- Exercise aim
The full set of entries needs to be reproduced exactly.

- Dataset entries
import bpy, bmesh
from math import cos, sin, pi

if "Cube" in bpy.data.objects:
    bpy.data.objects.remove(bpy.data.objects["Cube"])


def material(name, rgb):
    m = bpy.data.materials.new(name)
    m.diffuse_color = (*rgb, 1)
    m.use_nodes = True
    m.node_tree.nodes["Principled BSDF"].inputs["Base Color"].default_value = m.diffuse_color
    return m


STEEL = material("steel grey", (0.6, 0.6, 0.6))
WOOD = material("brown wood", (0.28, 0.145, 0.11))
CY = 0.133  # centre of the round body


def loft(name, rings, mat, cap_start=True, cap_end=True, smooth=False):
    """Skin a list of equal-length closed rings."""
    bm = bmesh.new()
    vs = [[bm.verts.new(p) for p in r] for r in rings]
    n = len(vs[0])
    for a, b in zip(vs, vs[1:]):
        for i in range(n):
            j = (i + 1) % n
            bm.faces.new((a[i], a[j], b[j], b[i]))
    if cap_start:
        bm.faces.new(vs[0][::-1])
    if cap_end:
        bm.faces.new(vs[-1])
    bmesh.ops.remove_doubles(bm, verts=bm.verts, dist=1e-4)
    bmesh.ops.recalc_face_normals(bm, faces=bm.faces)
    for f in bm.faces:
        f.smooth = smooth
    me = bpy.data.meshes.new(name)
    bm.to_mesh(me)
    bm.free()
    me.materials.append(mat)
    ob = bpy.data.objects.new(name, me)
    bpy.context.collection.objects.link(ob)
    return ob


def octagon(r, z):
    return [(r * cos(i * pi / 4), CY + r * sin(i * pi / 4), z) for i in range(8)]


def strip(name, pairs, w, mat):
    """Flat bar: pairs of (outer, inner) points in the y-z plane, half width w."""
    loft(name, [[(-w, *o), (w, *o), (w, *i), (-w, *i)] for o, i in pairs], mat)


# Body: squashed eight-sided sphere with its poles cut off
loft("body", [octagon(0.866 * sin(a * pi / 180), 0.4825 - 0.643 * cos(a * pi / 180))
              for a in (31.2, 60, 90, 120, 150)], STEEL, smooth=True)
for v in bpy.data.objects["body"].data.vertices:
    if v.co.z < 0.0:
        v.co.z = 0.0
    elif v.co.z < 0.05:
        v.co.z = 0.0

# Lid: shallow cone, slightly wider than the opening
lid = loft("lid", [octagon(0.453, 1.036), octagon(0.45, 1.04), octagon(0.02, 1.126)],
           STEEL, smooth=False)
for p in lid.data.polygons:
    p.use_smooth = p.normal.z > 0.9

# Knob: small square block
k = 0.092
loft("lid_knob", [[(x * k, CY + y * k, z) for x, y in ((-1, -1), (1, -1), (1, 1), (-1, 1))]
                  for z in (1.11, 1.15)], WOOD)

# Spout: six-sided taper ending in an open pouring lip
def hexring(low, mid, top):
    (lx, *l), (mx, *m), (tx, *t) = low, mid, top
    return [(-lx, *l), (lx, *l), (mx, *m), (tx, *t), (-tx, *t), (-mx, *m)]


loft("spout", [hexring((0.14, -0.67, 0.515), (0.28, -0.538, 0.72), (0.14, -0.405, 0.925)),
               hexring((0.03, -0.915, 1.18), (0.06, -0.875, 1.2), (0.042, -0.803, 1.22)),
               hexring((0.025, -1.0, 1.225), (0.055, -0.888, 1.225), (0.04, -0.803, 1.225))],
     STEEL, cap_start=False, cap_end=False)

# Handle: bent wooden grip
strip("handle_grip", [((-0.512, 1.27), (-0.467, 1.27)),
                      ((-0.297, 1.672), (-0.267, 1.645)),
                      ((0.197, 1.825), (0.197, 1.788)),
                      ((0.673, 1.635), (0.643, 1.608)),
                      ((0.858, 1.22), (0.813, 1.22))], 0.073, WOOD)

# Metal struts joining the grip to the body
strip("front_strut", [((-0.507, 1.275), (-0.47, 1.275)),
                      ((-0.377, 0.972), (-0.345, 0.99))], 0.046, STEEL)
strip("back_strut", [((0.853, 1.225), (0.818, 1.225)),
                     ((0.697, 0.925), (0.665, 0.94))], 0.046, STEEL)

- Answer section
import bpy, bmesh
from math import cos, sin, pi

if "Cube" in bpy.data.objects:
    bpy.data.objects.remove(bpy.data.objects["Cube"])


def material(name, rgb):
    m = bpy.data.materials.new(name)
    m.diffuse_color = (*rgb, 1)
    m.use_nodes = True
    m.node_tree.nodes["Principled BSDF"].inputs["Base Color"].default_value = m.diffuse_color
    return m


STEEL = material("steel grey", (0.6, 0.6, 0.6))
WOOD = material("brown wood", (0.28, 0.145, 0.11))
CY = 0.133  # centre of the round body


def loft(name, rings, mat, cap_start=True, cap_end=True, smooth=False):
    """Skin a list of equal-length closed rings."""
    bm = bmesh.new()
    vs = [[bm.verts.new(p) for p in r] for r in rings]
    n = len(vs[0])
    for a, b in zip(vs, vs[1:]):
        for i in range(n):
            j = (i + 1) % n
            bm.faces.new((a[i], a[j], b[j], b[i]))
    if cap_start:
        bm.faces.new(vs[0][::-1])
    if cap_end:
        bm.faces.new(vs[-1])
    bmesh.ops.remove_doubles(bm, verts=bm.verts, dist=1e-4)
    bmesh.ops.recalc_face_normals(bm, faces=bm.faces)
    for f in bm.faces:
        f.smooth = smooth
    me = bpy.data.meshes.new(name)
    bm.to_mesh(me)
    bm.free()
    me.materials.append(mat)
    ob = bpy.data.objects.new(name, me)
    bpy.context.collection.objects.link(ob)
    return ob


def octagon(r, z):
    return [(r * cos(i * pi / 4), CY + r * sin(i * pi / 4), z) for i in range(8)]


def strip(name, pairs, w, mat):
    """Flat bar: pairs of (outer, inner) points in the y-z plane, half width w."""
    loft(name, [[(-w, *o), (w, *o), (w, *i), (-w, *i)] for o, i in pairs], mat)


# Body: squashed eight-sided sphere with its poles cut off
loft("body", [octagon(0.866 * sin(a * pi / 180), 0.4825 - 0.643 * cos(a * pi / 180))
              for a in (31.2, 60, 90, 120, 150)], STEEL, smooth=True)
for v in bpy.data.objects["body"].data.vertices:
    if v.co.z < 0.0:
        v.co.z = 0.0
    elif v.co.z < 0.05:
        v.co.z = 0.0

# Lid: shallow cone, slightly wider than the opening
lid = loft("lid", [octagon(0.453, 1.036), octagon(0.45, 1.04), octagon(0.02, 1.126)],
           STEEL, smooth=False)
for p in lid.data.polygons:
    p.use_smooth = p.normal.z > 0.9

# Knob: small square block
k = 0.092
loft("lid_knob", [[(x * k, CY + y * k, z) for x, y in ((-1, -1), (1, -1), (1, 1), (-1, 1))]
                  for z in (1.11, 1.15)], WOOD)

# Spout: six-sided taper ending in an open pouring lip
def hexring(low, mid, top):
    (lx, *l), (mx, *m), (tx, *t) = low, mid, top
    return [(-lx, *l), (lx, *l), (mx, *m), (tx, *t), (-tx, *t), (-mx, *m)]


loft("spout", [hexring((0.14, -0.67, 0.515), (0.28, -0.538, 0.72), (0.14, -0.405, 0.925)),
               hexring((0.03, -0.915, 1.18), (0.06, -0.875, 1.2), (0.042, -0.803, 1.22)),
               hexring((0.025, -1.0, 1.225), (0.055, -0.888, 1.225), (0.04, -0.803, 1.225))],
     STEEL, cap_start=False, cap_end=False)

# Handle: bent wooden grip
strip("handle_grip", [((-0.512, 1.27), (-0.467, 1.27)),
                      ((-0.297, 1.672), (-0.267, 1.645)),
                      ((0.197, 1.825), (0.197, 1.788)),
                      ((0.673, 1.635), (0.643, 1.608)),
                      ((0.858, 1.22), (0.813, 1.22))], 0.073, WOOD)

# Metal struts joining the grip to the body
strip("front_strut", [((-0.507, 1.275), (-0.47, 1.275)),
                      ((-0.377, 0.972), (-0.345, 0.99))], 0.046, STEEL)
strip("back_strut", [((0.853, 1.225), (0.818, 1.225)),
                     ((0.697, 0.925), (0.665, 0.94))], 0.046, STEEL)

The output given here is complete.